Segment Start: Records for processing

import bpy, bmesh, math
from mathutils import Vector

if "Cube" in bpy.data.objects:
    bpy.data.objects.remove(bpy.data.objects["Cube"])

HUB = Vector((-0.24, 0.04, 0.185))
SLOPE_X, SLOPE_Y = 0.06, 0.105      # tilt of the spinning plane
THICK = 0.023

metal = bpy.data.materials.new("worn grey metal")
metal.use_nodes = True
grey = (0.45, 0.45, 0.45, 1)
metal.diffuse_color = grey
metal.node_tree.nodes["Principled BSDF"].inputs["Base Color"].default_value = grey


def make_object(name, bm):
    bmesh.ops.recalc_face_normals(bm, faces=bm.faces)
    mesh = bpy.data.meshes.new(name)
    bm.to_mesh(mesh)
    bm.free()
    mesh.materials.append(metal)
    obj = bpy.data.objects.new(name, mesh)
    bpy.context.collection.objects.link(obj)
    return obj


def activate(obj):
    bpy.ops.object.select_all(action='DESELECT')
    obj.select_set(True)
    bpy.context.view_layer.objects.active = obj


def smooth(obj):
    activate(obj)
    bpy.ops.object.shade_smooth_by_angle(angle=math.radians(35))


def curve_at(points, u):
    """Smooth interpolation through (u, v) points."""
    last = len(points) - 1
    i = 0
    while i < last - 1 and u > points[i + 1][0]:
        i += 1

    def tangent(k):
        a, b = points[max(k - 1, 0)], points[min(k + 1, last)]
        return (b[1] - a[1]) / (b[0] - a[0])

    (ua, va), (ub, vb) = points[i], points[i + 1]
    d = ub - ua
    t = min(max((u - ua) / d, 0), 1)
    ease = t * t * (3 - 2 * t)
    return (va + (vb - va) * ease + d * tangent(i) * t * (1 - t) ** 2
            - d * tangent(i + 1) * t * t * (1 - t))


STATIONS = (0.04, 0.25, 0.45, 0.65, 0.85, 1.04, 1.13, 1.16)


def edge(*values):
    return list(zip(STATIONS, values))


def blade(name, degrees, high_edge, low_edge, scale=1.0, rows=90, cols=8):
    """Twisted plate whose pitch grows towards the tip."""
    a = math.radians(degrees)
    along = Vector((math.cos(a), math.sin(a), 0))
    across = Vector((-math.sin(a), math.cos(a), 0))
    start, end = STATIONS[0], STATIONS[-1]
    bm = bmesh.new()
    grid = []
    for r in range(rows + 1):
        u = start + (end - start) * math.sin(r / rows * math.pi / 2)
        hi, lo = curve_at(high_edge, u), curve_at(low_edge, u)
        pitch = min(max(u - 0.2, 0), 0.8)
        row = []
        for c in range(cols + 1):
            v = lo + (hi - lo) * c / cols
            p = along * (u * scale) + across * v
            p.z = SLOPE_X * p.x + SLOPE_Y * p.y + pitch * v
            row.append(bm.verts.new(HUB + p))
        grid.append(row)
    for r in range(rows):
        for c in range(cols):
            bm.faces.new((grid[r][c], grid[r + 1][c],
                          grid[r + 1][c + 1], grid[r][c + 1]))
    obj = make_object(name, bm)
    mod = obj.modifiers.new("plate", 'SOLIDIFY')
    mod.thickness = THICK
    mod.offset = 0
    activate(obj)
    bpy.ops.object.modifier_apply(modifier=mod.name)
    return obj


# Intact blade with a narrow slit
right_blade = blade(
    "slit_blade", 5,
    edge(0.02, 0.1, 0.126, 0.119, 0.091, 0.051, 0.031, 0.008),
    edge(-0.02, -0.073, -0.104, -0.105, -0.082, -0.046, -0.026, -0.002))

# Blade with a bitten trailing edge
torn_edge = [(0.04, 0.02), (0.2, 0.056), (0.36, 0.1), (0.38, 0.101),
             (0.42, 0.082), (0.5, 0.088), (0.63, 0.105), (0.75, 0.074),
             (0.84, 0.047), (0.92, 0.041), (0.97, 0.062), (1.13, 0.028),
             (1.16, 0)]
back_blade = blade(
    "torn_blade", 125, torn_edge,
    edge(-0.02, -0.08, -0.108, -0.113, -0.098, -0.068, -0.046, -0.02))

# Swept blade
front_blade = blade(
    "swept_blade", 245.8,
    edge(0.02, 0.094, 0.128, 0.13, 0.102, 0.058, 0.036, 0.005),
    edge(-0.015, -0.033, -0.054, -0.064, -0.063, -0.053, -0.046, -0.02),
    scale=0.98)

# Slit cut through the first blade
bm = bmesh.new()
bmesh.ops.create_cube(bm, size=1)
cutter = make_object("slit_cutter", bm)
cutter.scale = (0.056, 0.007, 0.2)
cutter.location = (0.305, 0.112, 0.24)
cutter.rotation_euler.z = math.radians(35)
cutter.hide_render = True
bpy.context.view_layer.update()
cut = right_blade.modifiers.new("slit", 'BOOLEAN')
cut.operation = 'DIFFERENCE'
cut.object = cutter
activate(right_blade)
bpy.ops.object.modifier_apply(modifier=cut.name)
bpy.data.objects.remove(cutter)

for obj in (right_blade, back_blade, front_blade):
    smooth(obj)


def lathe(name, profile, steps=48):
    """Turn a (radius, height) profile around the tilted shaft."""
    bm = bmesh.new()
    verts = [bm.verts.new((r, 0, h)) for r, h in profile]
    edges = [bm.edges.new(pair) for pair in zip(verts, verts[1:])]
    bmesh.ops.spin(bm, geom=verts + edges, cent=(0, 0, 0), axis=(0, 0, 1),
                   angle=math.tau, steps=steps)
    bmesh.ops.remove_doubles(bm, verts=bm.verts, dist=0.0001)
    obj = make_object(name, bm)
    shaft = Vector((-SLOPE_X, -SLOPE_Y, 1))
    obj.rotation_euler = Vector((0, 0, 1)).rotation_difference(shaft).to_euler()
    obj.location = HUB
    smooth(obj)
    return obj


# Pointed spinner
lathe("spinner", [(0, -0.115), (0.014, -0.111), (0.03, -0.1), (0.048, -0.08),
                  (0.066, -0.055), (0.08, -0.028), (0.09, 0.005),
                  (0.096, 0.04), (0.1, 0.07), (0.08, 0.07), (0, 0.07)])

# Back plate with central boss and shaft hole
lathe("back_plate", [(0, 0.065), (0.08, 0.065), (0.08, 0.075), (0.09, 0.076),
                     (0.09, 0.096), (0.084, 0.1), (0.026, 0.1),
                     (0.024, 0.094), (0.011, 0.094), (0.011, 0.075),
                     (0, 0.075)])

Segment End: Records for processing

▶ _Problem to work on_: Referring to the material above, set down exactly the lines between the line with "through (u, v)" and the line with "return (va +", inclusive, and no other lines.

▶ _Answer space_:
    """Smooth interpolation through (u, v) points."""
    last = len(points) - 1
    i = 0
    while i < last - 1 and u > points[i + 1][0]:
        i += 1

    def tangent(k):
        a, b = points[max(k - 1, 0)], points[min(k + 1, last)]
        return (b[1] - a[1]) / (b[0] - a[0])

    (ua, va), (ub, vb) = points[i], points[i + 1]
    d = ub - ua
    t = min(max((u - ua) / d, 0), 1)
    ease = t * t * (3 - 2 * t)
    return (va + (vb - va) * ease + d * tangent(i) * t * (1 - t) ** 2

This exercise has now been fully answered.